For almost a year now, LinkedIn has offered apps for mobile users on nearly every major phone platform – except Android. Today, this changes as LinkedIn launched LinkedIn for Android. The LinkedIn app for Android phones, currently still in beta, provides Updates from your connections, a list of your Connections, Invitations, and the ability to Search. You can also view your own profile.

LinkedIn for Android isĀ availableĀ for Android phones running Android OS 2.1 or higher. The app isn’t available in Android Marketplace yet. To get it, you must join the LinkedIn for Android group on LinkedIn, which is a subgroup of LinkedIn Mobile. You then visit from your Android phone.

LinkedIn for Android covers the basic functions of LinkedIn, and is especially useful to get in touch with your connections. Via the Connections page, you can easily call or email any of your contacts. It is also easy to add connections, which is very useful to avoid forgetting to connect directly after a business meeting or luncheon. The remainder of LinkedIn for Android is still very bare-bones and seems to be an attempt to compete with Facebook. (But at this point, what social networking app isn’t?)

Does an Android app make LinkedIn more useful, or is this a must-have feature for any company wanting to compete in the social networking space?

Article Written by

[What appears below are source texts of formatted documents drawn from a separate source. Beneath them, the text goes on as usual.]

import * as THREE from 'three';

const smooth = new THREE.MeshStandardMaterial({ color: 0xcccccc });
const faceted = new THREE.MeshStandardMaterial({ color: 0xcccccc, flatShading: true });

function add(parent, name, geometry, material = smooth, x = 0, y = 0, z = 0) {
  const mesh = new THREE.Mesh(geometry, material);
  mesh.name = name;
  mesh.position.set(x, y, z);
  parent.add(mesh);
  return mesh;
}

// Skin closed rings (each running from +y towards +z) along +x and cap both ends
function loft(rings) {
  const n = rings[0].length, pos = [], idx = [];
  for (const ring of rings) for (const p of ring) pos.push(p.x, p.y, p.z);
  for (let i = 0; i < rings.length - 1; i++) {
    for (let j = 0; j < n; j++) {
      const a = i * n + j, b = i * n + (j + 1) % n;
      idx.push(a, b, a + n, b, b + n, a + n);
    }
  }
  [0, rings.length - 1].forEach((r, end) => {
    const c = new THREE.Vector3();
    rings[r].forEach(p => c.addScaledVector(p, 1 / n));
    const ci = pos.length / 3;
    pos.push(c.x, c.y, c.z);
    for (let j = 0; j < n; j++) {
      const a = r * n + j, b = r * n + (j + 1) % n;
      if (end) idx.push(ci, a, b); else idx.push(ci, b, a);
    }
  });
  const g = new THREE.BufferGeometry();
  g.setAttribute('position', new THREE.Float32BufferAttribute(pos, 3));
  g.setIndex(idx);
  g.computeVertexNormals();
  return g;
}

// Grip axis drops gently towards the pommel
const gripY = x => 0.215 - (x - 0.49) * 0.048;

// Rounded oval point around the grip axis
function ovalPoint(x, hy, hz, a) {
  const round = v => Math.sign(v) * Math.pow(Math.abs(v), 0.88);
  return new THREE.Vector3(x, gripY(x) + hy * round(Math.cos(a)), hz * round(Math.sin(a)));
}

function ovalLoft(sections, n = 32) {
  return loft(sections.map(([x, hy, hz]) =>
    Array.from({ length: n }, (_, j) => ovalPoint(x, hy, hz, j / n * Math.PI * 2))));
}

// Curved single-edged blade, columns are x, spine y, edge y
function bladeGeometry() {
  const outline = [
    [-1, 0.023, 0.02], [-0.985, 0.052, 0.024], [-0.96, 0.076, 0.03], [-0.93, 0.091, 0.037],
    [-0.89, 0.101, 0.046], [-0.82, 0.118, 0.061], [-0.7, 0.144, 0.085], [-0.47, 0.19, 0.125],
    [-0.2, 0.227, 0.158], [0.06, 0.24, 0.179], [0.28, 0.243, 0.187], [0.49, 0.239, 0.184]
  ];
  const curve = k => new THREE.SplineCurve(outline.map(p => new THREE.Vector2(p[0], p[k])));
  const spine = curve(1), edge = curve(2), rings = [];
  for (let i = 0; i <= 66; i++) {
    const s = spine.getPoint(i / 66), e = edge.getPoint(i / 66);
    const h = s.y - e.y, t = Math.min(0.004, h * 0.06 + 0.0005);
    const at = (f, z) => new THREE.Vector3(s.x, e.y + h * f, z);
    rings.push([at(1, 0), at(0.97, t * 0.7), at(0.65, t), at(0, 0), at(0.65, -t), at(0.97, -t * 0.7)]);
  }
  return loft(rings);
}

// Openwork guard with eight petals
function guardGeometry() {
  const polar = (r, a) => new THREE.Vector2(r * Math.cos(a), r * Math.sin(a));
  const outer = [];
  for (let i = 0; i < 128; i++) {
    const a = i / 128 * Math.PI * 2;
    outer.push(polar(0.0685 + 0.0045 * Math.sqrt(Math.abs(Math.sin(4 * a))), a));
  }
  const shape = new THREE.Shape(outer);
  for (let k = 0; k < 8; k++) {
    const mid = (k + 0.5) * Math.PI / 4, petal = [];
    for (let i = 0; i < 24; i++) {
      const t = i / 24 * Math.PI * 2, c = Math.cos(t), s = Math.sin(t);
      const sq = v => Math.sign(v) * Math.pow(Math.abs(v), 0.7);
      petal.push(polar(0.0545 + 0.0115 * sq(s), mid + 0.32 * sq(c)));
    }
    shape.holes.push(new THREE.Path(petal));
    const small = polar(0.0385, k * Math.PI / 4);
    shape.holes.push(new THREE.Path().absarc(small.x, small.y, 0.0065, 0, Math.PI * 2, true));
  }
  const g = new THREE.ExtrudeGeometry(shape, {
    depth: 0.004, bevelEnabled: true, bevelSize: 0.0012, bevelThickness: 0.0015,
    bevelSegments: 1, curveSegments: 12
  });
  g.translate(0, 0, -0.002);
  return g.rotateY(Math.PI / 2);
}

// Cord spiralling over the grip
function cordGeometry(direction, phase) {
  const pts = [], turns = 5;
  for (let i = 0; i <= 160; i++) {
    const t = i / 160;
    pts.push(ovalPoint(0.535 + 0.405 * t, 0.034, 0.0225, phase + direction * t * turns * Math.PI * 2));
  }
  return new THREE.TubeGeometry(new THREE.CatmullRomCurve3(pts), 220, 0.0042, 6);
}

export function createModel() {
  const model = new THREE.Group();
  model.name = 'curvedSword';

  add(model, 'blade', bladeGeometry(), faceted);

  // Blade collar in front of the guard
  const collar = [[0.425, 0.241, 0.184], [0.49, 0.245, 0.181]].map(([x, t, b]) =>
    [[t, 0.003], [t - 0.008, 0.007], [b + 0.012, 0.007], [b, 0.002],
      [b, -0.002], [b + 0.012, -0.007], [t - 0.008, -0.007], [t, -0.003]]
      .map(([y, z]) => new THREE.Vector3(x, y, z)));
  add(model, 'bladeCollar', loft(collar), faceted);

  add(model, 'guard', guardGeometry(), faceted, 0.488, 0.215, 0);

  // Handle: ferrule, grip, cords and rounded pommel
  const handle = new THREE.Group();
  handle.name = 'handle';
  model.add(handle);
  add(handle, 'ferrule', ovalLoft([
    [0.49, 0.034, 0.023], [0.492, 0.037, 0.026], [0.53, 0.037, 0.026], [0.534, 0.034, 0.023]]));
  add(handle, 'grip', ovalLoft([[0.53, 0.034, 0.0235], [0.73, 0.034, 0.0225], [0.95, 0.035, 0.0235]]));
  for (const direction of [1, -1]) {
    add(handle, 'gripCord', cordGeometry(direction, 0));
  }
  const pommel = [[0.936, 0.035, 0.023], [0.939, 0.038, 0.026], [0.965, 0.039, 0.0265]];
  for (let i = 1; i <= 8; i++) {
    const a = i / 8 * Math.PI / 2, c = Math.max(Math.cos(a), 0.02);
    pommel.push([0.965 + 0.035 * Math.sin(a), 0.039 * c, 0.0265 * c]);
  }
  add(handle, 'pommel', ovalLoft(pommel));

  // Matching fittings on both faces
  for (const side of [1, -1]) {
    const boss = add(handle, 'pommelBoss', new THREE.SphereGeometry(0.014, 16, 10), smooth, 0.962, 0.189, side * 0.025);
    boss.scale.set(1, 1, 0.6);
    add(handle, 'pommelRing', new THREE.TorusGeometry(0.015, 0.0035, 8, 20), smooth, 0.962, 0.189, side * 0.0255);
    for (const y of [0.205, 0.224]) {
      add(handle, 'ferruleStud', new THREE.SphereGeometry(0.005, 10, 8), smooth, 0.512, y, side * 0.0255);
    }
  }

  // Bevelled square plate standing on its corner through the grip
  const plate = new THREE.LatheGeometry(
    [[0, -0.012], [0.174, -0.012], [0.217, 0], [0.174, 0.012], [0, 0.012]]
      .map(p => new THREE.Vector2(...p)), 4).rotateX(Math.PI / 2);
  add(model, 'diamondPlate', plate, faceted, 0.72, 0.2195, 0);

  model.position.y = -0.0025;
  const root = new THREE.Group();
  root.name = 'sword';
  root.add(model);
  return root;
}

Kelly Clay, author of Blog Without Boundaries, is a freelance writer and lifestyle advisor.

  • Anonymous

    Still downloading, can’t wait to try it on my laptop. My Linux is being uncooperative as of current

  • Anonymous

    One thing is for sure MSFT has a massive developer network. I recently finished managing a development effort using .NET3.5 and WPF. The development timeline was fast and using an agile method allowed the team to get a product to market quickly. How quickly can the dev. community can adapt and migrate the massive base of programs already in production to apps that are cross platform capable? This will be very important because there is a lot of competition for market share right now and with PC manufacturers dumping hardware units it seems that MSFT stranglehold may finally slip in the years to come at the enterprise workstation level. More and more people want to be untethered from the legacy PC. Someone needs to make the PC platform sleek and sexy in order to compete with consumers and users that are tired of noisy fans, burning laps, clunky cases and flaky hardware drivers

  • glyakk

    I am actually quite excited about this, and I am not even a Windows user.

  • Simeon Latham

    “Redmond start your photo copiers” -Bertrand Serlet